He left Paris and went to the rugged countryside of Brittany where he hoped to find a simpler lifestyle.
There he worked alongside avant-garde artists, focussing on intense colour to emphasize emotions that would lead on to the Synthetist style where form and colour shared equal importance.
He divided his time between Paris and Brittany for several years but then went further away to Martinique in the Caribbean and Panama. In 1891 Tahiti captured his emotions and imagination but even there no idyllic life could be found and always his restless spirit sought to discover the elusive elemental essence of being. South Sea maidens and the inclusion of primitive symbols dominated his paintings of this time. Other artistic mediums of expression included printmaking, ceramicism, sculpting and writing. His primitive sculptures would have inspirational impact on Picasso and the Modern Art movement was stimulated by the artistic explorations of Gauguin, forever owing him a debt that could not be repaid.
Today his paintings are valued in the multi-millions and the stylistic changes inspired numerous artists in their own search for artistic nirvana.
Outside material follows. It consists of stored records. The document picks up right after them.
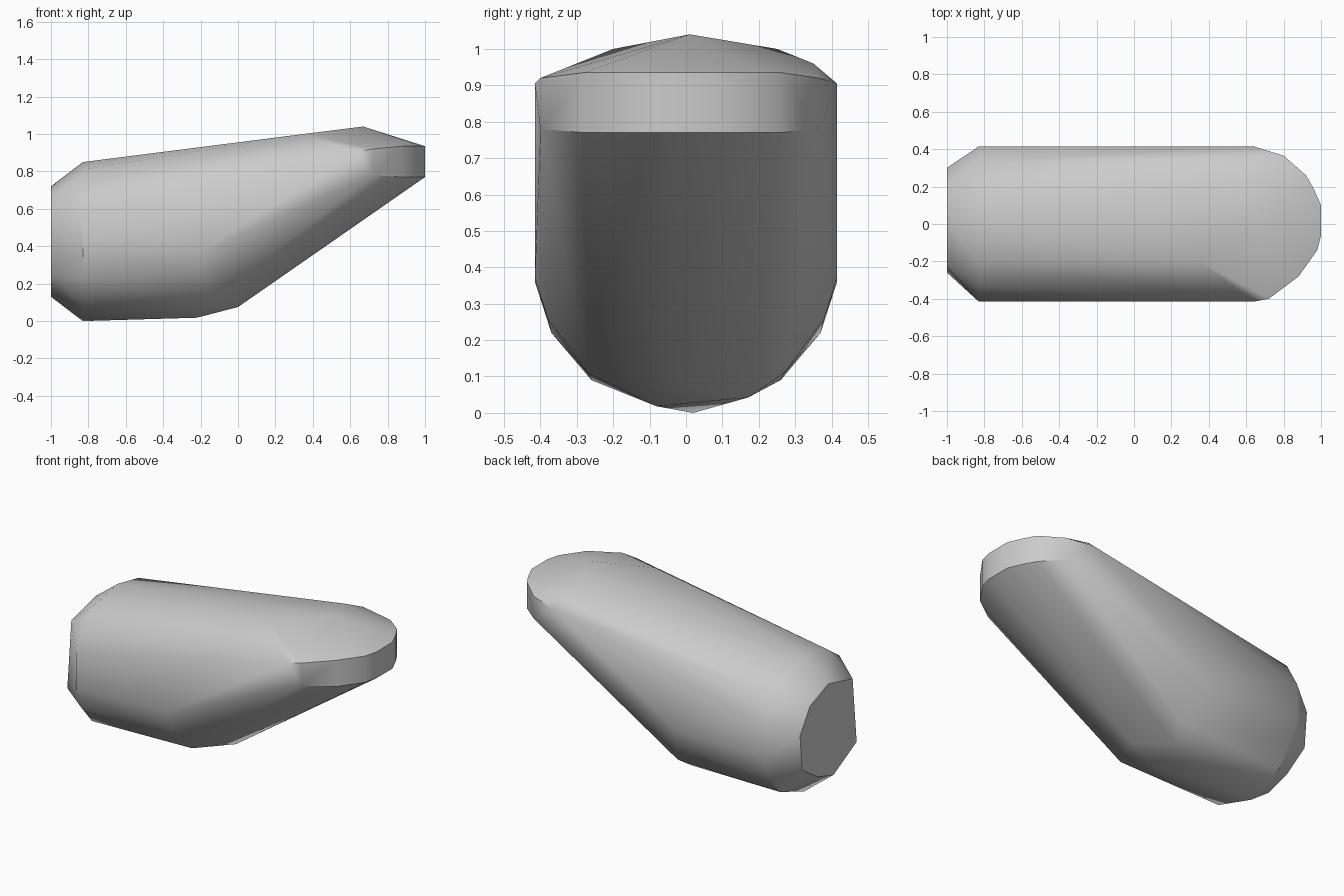
import bpy
import bmesh
import math

# Remove the default cube only
default_cube = bpy.data.objects.get("Cube")
if default_cube:
    bpy.data.objects.remove(default_cube, do_unlink=True)


def make_material(name, colour):
    material = bpy.data.materials.new(name)
    material.use_nodes = True
    material.diffuse_color = colour
    material.node_tree.nodes["Principled BSDF"].inputs["Base Color"].default_value = colour
    return material


def mirrored(points):
    """Repeat the given points on both sides of the long axis."""
    return [(x, side * y, z) for x, y, z in points for side in (-1, 1)]


def section(x, outline):
    """Place a flat (y, z) outline at a station along the long axis."""
    return [(x, y, z) for y, z in outline]


def wall(plan, low, high):
    """Raise a plan outline into an upright band."""
    return [(x, y, z) for x, y in plan for z in (low, high)]


def build_shell(name, points, material):
    """Skin a set of sections with a single taut convex surface."""
    mesh = bpy.data.meshes.new(name)
    bm = bmesh.new()
    for point in points:
        bm.verts.new(point)
    hull = bmesh.ops.convex_hull(bm, input=bm.verts)
    spare = {v for v in hull["geom_interior"] + hull["geom_unused"]
             if isinstance(v, bmesh.types.BMVert) and not v.link_faces}
    bmesh.ops.delete(bm, geom=list(spare), context="VERTS")
    bmesh.ops.recalc_face_normals(bm, faces=bm.faces)
    bm.to_mesh(mesh)
    bm.free()
    mesh.materials.append(material)
    shell = bpy.data.objects.new(name, mesh)
    bpy.context.collection.objects.link(shell)
    return shell


grey = make_material("plain grey", (0.6, 0.6, 0.6, 1))

# Small flat end cap
end_cap = section(-1, [(0.02, 0.72), (-0.22, 0.66), (-0.26, 0.25), (-0.03, 0.13),
                       (0.13, 0.18), (0.28, 0.28), (0.3, 0.5), (0.2, 0.65)])

# Full body section just inside the end cap
body_ring = mirrored(section(-0.83, [(0.2, 0.81), (0.33, 0.72), (0.415, 0.57),
                                     (0.415, 0.36), (0.37, 0.22), (0.26, 0.09)]))
body_ring += section(-0.83, [(0, 0.85), (0.02, 0)])

# Rounded belly where the underside starts to rise
belly = mirrored([(-0.13, 0.27, 0.11), (-0.2, 0.38, 0.26), (-0.2, 0.415, 0.37)])
belly += [(-0.22, -0.08, 0.018), (0, -0.02, 0.075), (-0.15, 0.17, 0.042)]

# Upright rounded nose band
nose = wall([(0.88, -0.28), (0.98, -0.14), (1, -0.06), (1, 0.1),
             (0.96, 0.19), (0.92, 0.26)], 0.77, 0.935)
nose += wall([(0.72, -0.4), (0.8, 0.365)], 0.78, 0.92)
nose += mirrored([(0.64, 0.415, 0.905)])

# Crown above the nose
crown = [(0.67, 0.01, 1.04), (0.35, -0.2, 1), (0.55, 0.25, 1), (0.62, 0.35, 0.96)]

shell = build_shell("body_shell", end_cap + body_ring + belly + nose + crown, grey)

# Smooth sides with crisp rims
bpy.ops.object.select_all(action="DESELECT")
shell.select_set(True)
bpy.context.view_layer.objects.active = shell
bpy.ops.object.shade_smooth_by_angle(angle=math.radians(32))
Like so many tortured artists though, his life was not easy and the middle-class values he had abandoned denied him a peaceful end.
National Gallery of Art, Washington, D.C.
Metropolitan Museum of Art, N.Y.